The October 2013 Regional Economic Outlook: Sub-Saharan Africa provides a comprehensive report on the prospects for growth in the region, as well as the major risks to the outlook. Generally, growth is expected to remain strong despite a downward revision since the May 2013 report. The report analyzes drivers of growth in nonresource-rich sub-Saharan African countries, and examines the risks to frontier market economies of volatile capital flows as they become more integrated with international capital markets.
In recent years, the IMF has released a growing number of reports and other documents covering economic and financial developments and trends in member countries. Each report, prepared by a staff team after discussions with government officials, is published at the option of the member country.
Mr. Sanjaya P Panth, Mr. Paul Cashin, and Mr. W. A Bauer

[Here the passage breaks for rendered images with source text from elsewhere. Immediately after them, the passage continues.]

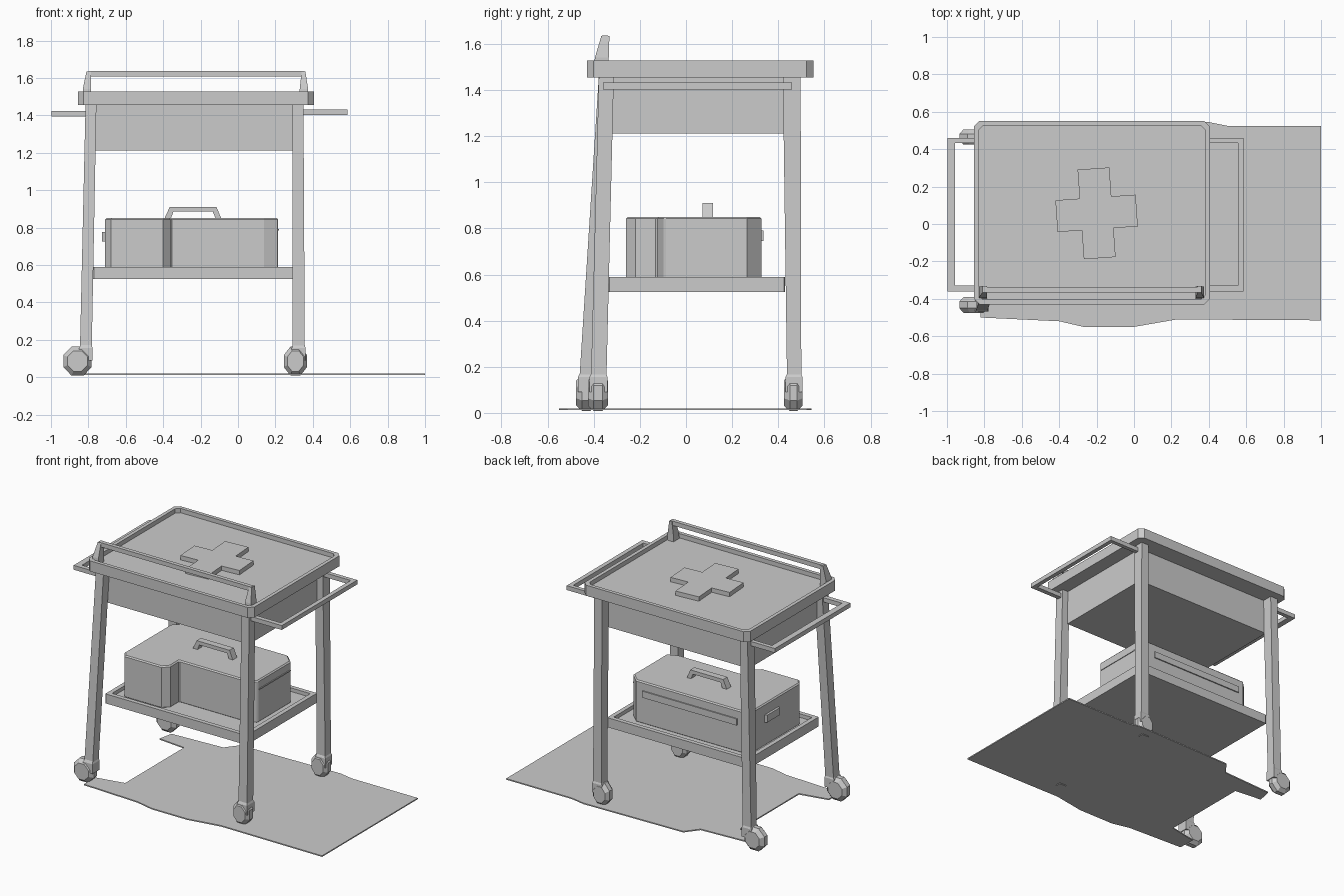
import bpy, bmesh
from math import sin, cos, pi, radians
from mathutils import Matrix

if "Cube" in bpy.data.objects:
    bpy.data.objects.remove(bpy.data.objects["Cube"])


def finish(name, bm):
    bmesh.ops.recalc_face_normals(bm, faces=bm.faces)
    me = bpy.data.meshes.new(name)
    bm.to_mesh(me)
    bm.free()
    ob = bpy.data.objects.new(name, me)
    bpy.context.collection.objects.link(ob)
    return ob


def loft(name, rings):
    """Closed solid through a stack of equal-length point rings."""
    bm = bmesh.new()
    vs = [[bm.verts.new(p) for p in r] for r in rings]
    n = len(rings[0])
    for a, b in zip(vs, vs[1:]):
        for i in range(n):
            j = (i + 1) % n
            bm.faces.new((a[i], a[j], b[j], b[i]))
    bm.faces.new(vs[0])
    bm.faces.new(vs[-1])
    return finish(name, bm)


def rect(x0, x1, y0, y1, z):
    return [(x0, y0, z), (x1, y0, z), (x1, y1, z), (x0, y1, z)]


def chamfered(x0, x1, y0, y1, z, c):
    return [(x0 + c, y0, z), (x1 - c, y0, z), (x1, y0 + c, z), (x1, y1 - c, z),
            (x1 - c, y1, z), (x0 + c, y1, z), (x0, y1 - c, z), (x0, y0 + c, z)]


def box(name, x0, x1, y0, y1, z0, z1):
    return loft(name, [rect(x0, x1, y0, y1, z0), rect(x0, x1, y0, y1, z1)])


def prism(name, pts, z0, z1):
    return loft(name, [[(x, y, z) for x, y in pts] for z in (z0, z1)])


def tray(name, x0, x1, y0, y1, z0, z1, floor, rim, c):
    """Slab with a raised rim around a sunken floor."""
    inner = (x0 + rim, x1 - rim, y0 + rim, y1 - rim)
    return loft(name, [chamfered(x0, x1, y0, y1, z0, c), chamfered(x0, x1, y0, y1, z1, c),
                       chamfered(*inner, z1, c * .8), chamfered(*inner, floor, c * .8)])


# Table top tray, drawer box and lower shelf
tray("table_top", -.855, .405, -.43, .552, 1.455, 1.527, 1.497, .025, .03)
box("drawer_box", -.775, .305, -.318, .425, 1.212, 1.46)
tray("lower_shelf", -.775, .30, -.335, .43, .525, .59, .565, .03, .004)

# Raised cross on the top, slightly turned
w, h, v = .085, .215, .24
cross = [(-w, -v), (w, -v), (w, -w), (h, -w), (h, w), (w, w),
         (w, v), (-w, v), (-w, w), (-h, w), (-h, -w), (-w, -w)]
ob = prism("raised_cross", cross, 1.49, 1.527)
ob.data.transform(Matrix.Translation((-.2, .057, 0)) @ Matrix.Rotation(radians(4), 4, 'Z'))

# Front rail: leaning posts joined by a thin bar
for side, a, b, c, d in (("left", -.83, -.785, -.81, -.785), ("right", .33, .375, .34, .36)):
    loft("rail_post_" + side, [rect(a, b, -.40, -.335, 1.49), rect(a, b, -.395, -.335, 1.54),
                               rect(c, d, -.367, -.332, 1.635)])
box("front_rail", -.80, .355, -.365, -.338, 1.607, 1.637)

# Push handles, one U-shaped loop at each end
for side, xi, xa, xb, z0 in (("left", -.77, -.998, -.957, 1.393), ("right", .30, .585, .555, 1.402)):
    prism("push_handle_" + side,
          [(xi, -.36), (xa, -.36), (xa, .46), (xi, .46),
           (xi, .432), (xb, .432), (xb, -.328), (xi, -.328)], z0, z0 + .03)

# Legs: (name, top rectangle, bottom rectangle)
legs = [
    ("front_left", (-.815, -.757, -.378, -.313), (-.845, -.782, -.462, -.397)),
    ("front_right", (.292, .35, -.378, -.313), (.292, .357, -.412, -.345)),
    ("back_left", (-.815, -.757, .42, .497), (-.845, -.782, .438, .50)),
    ("back_right", (.292, .35, .42, .497), (.292, .357, .438, .50)),
]
for name, top, bot in legs:
    loft("leg_" + name, [rect(*bot, .15), rect(*top, 1.46)])
    # caster bracket
    x0, x1, y0, y1 = bot
    loft("caster_bracket_" + name, [rect(x0 - .005, x1 + .005, y0 - .007, y1 + .005, .09),
                                    rect(x0 - .005, x1 + .005, y0 - .007, y1 + .005, .155),
                                    rect(x0 + .005, x1 - .005, y0 + .005, y1 - .005, .178)])
    # caster wheel: low-poly eight-sided disc with bevelled rims
    left = name.endswith("left")
    cx, rx = (-.858, .076) if left else (.307, .062)
    rings = []
    for y, s in ((y0 - .014, .7), (y0 + .012, 1), (y1 - .018, 1), (y1 + .006, .7)):
        rings.append([(cx + rx * s * cos((k + .5) * pi / 4) / cos(pi / 8), y,
                       .086 + .078 * s * sin((k + .5) * pi / 4) / cos(pi / 8)) for k in range(8)])
    loft("caster_wheel_" + name, rings)

# Carry case with a forward pocket on the left
case = [(-.68, -.26), (-.40, -.26), (-.36, -.22), (-.36, -.125), (.14, -.125),
        (.215, -.095), (.215, .265), (.15, .328), (-.66, .328), (-.71, .28), (-.71, -.22)]
ob = prism("carry_case", case, .56, .85)
bev = ob.modifiers.new("soft_edges", 'BEVEL')
bev.width, bev.segments, bev.limit_method, bev.angle_limit = .008, 1, 'ANGLE', radians(60)

# Case seams, latch and side grip
box("case_side_seam", .20, .22, -.08, .26, .785, .793)
box("case_back_latch", -.62, .10, .32, .336, .745, .79)
prism("case_side_grip", [(-.70, .0), (-.726, .02), (-.726, .15), (-.70, .17)], .725, .775)

# Case top handle: flat arch profile extruded in y
arch = [(-.395, .845), (-.365, .91), (-.115, .91), (-.088, .845),
        (-.118, .845), (-.135, .885), (-.345, .885), (-.36, .845)]
loft("case_handle", [[(x, y, z) for x, z in arch] for y in (.072, .118)])

# Thin floor sheet with an irregular edge
sheet = [(-.82, -.50), (-.4, -.52), (-.27, -.55), (0, -.55), (.23, -.51), (1, -.515),
         (1, .525), (.5, .525), (.4, .545), (-.35, .53), (-.42, .44), (-.8, .42),
         (-.82, .32), (-.62, .30), (-.62, -.34), (-.82, -.38)]
prism("floor_sheet", sheet, .012, .02)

The Caribbean has made substantial progress in recent years in implementing economic reforms, both at the national and regional level. The Caribbean: Enhancing Economic Integration examines the product of the efforts made by Caribbean policymakers to strengthen regional cooperation and integration, which has yielded economic transformation and tighter integration with the global economy. This volume discusses regional financial integration as a means of deepening financial systems and raising regional growth; the relationship between tax incentives and investment, where harmonized regional action is important in seeking to overcome collective actions problems; and the consequences for the Caribbean of the erosion of trade preferences in key export markets. The book is based on empirical research carried out as part of the IMF's regional surveillance work in the Caribbean.
The statistical data on real gross domestic product, agricultural products, indicators of economic activity, consumer price index, population and labor market of Tonga has been detailed. The data on central government revenue, and current expenditure, national debt, Tonga trust fund, public sector enterprises, monetary survey, accounts of the national reserve bank, bank credit by sector, accounts of the Tonga development bank, interest rate structure, exports by major commodity, imports by commodity, category, and sector, external debt and debt service, and related economic indices have been presented.